* INFORMATION SHOWN

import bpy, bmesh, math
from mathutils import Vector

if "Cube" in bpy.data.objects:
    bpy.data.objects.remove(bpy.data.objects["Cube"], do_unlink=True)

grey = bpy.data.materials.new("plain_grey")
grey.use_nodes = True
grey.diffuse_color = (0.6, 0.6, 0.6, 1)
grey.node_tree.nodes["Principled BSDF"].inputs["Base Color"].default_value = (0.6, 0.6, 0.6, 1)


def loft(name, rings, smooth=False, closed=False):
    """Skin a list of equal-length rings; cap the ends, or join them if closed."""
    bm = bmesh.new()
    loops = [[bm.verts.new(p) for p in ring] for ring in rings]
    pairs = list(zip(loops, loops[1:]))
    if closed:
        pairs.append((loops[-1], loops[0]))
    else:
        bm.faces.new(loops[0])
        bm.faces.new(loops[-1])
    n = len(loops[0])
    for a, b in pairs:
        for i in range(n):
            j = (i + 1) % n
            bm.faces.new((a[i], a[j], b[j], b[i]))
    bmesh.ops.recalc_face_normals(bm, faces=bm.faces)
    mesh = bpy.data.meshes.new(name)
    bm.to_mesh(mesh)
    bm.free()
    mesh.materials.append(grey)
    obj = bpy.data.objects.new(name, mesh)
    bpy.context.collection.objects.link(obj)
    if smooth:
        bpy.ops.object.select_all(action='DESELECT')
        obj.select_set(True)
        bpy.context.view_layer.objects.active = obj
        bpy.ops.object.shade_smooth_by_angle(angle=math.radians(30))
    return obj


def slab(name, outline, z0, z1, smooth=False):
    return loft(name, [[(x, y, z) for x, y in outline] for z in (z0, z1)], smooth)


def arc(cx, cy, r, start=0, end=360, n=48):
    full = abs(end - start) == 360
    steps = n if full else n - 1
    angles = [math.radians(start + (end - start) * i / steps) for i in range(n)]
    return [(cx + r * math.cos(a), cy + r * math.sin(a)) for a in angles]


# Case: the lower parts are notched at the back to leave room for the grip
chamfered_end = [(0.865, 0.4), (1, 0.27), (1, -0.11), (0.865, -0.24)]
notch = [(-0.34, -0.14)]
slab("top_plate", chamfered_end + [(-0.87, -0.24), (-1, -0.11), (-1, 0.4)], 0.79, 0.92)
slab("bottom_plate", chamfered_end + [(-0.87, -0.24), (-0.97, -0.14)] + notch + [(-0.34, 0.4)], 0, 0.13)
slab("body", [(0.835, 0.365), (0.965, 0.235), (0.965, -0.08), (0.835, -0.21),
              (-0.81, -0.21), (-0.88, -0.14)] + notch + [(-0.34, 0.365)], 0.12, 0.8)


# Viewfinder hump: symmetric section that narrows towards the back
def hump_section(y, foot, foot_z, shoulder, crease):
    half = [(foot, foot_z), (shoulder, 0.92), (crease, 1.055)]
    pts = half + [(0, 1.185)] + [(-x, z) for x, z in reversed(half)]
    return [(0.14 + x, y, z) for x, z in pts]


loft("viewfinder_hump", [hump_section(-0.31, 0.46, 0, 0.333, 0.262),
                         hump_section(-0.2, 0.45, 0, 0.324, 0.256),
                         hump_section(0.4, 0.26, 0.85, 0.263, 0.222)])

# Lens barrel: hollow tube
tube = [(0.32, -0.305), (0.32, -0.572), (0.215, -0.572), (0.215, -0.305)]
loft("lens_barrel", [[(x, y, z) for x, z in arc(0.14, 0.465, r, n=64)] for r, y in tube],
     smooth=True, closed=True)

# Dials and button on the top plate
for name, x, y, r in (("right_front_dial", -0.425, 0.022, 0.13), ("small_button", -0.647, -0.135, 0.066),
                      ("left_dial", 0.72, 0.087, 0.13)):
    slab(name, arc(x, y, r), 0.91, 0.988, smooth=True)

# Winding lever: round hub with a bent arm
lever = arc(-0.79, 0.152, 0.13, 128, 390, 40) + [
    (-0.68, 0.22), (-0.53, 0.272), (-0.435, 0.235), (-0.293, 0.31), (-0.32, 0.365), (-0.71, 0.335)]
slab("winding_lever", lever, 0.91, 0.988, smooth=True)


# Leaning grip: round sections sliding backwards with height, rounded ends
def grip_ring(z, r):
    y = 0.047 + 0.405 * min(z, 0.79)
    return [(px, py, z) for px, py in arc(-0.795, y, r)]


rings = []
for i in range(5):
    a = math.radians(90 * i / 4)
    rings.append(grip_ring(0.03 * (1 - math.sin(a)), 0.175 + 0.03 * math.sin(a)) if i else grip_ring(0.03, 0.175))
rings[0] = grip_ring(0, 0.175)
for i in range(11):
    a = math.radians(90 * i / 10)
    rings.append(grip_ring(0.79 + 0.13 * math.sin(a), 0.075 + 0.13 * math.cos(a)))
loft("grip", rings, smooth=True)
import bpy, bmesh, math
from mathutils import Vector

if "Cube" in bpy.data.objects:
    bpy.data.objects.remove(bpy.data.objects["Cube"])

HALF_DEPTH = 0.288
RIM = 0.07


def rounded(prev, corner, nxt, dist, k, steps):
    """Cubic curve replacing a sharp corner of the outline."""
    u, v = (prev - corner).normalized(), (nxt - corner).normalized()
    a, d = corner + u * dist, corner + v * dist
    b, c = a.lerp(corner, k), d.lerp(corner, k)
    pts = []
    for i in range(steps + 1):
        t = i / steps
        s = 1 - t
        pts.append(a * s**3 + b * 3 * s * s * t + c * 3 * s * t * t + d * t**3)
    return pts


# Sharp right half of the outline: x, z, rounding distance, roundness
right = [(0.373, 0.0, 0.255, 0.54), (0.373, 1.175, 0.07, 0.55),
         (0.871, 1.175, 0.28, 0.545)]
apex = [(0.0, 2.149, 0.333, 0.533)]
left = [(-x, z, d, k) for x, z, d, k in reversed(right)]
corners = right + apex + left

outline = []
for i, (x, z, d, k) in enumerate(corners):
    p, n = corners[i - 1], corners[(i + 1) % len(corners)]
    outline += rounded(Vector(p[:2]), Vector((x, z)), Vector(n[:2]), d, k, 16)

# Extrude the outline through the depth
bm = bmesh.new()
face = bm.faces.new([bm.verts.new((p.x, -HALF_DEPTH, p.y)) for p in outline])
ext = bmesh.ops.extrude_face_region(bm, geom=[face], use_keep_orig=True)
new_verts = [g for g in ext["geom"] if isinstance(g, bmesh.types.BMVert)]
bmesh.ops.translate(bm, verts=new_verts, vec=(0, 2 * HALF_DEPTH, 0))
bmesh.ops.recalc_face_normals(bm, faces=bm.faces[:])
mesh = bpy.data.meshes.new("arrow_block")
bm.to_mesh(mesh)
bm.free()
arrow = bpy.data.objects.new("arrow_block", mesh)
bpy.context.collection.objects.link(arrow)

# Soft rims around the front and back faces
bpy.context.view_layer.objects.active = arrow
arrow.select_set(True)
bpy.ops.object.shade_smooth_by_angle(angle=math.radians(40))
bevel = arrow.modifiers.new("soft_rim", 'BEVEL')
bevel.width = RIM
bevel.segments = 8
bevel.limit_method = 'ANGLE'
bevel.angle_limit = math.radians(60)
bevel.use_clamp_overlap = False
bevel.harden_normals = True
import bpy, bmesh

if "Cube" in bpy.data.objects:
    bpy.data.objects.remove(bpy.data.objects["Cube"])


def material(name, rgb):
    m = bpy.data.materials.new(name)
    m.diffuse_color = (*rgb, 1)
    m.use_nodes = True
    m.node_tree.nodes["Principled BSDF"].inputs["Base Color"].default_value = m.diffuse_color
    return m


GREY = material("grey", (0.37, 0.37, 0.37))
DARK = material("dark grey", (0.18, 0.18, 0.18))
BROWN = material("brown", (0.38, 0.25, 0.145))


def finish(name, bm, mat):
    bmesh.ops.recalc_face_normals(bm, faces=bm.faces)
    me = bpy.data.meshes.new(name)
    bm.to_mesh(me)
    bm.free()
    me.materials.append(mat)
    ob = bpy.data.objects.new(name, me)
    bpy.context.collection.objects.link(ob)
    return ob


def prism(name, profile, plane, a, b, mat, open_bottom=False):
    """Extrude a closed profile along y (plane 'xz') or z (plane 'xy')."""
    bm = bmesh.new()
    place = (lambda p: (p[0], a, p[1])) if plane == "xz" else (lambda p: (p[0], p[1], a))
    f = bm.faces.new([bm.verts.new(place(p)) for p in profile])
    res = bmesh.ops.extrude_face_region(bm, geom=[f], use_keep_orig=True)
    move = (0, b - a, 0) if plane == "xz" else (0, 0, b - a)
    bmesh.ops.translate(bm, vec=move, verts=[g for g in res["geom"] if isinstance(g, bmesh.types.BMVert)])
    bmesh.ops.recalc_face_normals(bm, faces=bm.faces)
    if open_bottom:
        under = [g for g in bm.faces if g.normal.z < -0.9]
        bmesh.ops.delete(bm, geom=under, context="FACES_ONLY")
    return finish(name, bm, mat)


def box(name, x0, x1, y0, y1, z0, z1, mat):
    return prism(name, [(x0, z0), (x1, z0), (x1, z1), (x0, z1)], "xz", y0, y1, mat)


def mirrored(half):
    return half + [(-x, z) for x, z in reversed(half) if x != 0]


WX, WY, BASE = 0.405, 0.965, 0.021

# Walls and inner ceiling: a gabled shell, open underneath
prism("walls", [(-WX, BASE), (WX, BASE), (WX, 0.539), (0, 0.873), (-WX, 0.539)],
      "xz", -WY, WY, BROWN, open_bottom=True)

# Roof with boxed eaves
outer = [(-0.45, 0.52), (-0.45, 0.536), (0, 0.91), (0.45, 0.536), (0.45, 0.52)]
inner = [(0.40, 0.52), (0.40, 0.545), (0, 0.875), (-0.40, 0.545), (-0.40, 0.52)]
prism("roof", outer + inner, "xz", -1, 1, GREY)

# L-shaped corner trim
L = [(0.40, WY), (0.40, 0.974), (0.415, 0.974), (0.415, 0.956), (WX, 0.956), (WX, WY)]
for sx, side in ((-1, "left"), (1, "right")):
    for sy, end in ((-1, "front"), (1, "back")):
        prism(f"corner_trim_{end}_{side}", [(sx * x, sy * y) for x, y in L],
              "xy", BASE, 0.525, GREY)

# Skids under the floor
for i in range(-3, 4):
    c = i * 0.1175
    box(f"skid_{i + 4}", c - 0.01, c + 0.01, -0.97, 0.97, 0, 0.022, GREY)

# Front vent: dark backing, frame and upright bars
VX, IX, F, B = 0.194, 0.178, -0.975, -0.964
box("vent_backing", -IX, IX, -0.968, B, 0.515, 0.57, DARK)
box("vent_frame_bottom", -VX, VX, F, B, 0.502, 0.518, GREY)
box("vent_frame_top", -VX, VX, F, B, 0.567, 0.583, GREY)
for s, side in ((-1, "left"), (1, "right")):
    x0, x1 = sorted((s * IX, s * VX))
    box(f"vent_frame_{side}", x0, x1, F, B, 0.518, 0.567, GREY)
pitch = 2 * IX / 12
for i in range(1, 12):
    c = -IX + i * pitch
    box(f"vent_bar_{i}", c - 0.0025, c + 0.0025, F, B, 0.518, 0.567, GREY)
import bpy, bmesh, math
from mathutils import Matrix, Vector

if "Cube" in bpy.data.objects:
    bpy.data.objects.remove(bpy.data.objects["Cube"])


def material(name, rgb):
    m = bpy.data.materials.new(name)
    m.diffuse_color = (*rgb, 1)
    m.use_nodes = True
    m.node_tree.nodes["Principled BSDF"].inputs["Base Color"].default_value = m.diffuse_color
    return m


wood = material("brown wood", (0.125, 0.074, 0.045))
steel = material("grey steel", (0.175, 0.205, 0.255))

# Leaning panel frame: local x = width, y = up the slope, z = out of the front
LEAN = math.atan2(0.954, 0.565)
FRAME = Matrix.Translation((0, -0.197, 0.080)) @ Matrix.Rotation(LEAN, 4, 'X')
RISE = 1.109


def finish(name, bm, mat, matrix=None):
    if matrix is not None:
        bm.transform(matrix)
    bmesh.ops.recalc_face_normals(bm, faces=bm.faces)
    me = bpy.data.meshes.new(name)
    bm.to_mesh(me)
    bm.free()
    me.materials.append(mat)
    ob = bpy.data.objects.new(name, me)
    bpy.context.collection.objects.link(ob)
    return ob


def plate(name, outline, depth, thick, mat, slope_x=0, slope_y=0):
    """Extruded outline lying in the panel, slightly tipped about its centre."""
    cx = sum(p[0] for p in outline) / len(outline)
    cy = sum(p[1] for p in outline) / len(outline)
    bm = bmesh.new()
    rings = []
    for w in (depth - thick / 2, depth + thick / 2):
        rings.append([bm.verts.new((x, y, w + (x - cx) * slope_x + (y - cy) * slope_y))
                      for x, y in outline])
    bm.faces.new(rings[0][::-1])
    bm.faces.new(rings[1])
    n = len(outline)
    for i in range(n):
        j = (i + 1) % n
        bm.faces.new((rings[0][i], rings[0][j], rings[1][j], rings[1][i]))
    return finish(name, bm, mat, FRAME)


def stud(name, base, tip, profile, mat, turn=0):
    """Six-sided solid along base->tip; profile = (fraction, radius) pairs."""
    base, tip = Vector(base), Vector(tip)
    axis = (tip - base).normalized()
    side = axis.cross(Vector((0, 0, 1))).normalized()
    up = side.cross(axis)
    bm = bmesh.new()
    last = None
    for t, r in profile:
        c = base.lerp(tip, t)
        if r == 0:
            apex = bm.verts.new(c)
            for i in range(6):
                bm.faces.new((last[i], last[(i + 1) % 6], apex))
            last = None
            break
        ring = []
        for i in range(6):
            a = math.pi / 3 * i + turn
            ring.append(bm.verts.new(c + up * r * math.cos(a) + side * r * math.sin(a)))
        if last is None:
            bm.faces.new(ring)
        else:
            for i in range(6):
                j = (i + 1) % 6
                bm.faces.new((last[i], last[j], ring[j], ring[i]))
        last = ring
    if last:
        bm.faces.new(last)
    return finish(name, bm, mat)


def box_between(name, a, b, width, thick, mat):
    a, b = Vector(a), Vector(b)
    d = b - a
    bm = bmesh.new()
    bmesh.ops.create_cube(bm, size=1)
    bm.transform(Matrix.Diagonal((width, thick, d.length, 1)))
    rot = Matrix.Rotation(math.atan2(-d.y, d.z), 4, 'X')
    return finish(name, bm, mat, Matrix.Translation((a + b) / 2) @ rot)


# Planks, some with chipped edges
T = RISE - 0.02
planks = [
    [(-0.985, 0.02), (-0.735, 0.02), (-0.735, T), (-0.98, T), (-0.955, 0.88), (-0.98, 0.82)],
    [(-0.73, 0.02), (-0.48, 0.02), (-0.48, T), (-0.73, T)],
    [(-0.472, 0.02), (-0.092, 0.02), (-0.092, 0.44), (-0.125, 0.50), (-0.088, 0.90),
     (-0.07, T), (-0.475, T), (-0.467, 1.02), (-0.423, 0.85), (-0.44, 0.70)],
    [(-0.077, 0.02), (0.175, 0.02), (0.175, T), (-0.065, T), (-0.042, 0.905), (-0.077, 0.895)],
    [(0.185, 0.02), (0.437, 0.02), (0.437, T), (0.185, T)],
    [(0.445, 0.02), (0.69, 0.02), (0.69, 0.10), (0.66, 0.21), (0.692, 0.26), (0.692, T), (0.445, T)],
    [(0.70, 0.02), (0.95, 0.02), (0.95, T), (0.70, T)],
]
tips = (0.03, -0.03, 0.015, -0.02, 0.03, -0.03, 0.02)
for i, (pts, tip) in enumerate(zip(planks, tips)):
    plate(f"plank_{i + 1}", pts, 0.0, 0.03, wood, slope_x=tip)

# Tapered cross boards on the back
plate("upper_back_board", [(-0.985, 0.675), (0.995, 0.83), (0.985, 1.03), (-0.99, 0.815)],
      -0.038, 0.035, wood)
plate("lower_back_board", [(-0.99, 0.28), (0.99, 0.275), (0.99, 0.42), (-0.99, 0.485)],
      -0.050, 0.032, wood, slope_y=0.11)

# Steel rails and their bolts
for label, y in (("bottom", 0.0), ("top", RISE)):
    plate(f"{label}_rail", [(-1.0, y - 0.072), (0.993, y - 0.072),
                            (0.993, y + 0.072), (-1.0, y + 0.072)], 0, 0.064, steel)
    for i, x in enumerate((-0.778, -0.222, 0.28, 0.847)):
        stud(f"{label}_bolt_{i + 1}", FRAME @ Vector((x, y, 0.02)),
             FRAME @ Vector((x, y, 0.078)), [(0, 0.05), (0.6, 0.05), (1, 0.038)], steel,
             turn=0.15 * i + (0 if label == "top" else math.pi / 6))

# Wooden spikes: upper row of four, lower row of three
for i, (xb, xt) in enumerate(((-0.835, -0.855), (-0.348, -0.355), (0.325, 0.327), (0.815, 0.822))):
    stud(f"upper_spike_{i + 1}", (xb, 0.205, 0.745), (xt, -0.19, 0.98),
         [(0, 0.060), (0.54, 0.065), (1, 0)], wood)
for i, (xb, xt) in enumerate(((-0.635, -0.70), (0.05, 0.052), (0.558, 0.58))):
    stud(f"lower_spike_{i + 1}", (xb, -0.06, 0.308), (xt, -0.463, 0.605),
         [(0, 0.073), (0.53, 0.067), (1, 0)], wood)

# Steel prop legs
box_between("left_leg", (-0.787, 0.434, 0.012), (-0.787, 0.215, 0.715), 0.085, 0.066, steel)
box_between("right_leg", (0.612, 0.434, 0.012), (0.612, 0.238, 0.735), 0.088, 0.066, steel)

* YOUR GOAL
Within the listing above, copy each line that has the string "last".

* WRITTEN REPLY
    last = None
                bm.faces.new((last[i], last[(i + 1) % 6], apex))
            last = None
        if last is None:
                bm.faces.new((last[i], last[j], ring[j], ring[i]))
        last = ring
    if last:
        bm.faces.new(last)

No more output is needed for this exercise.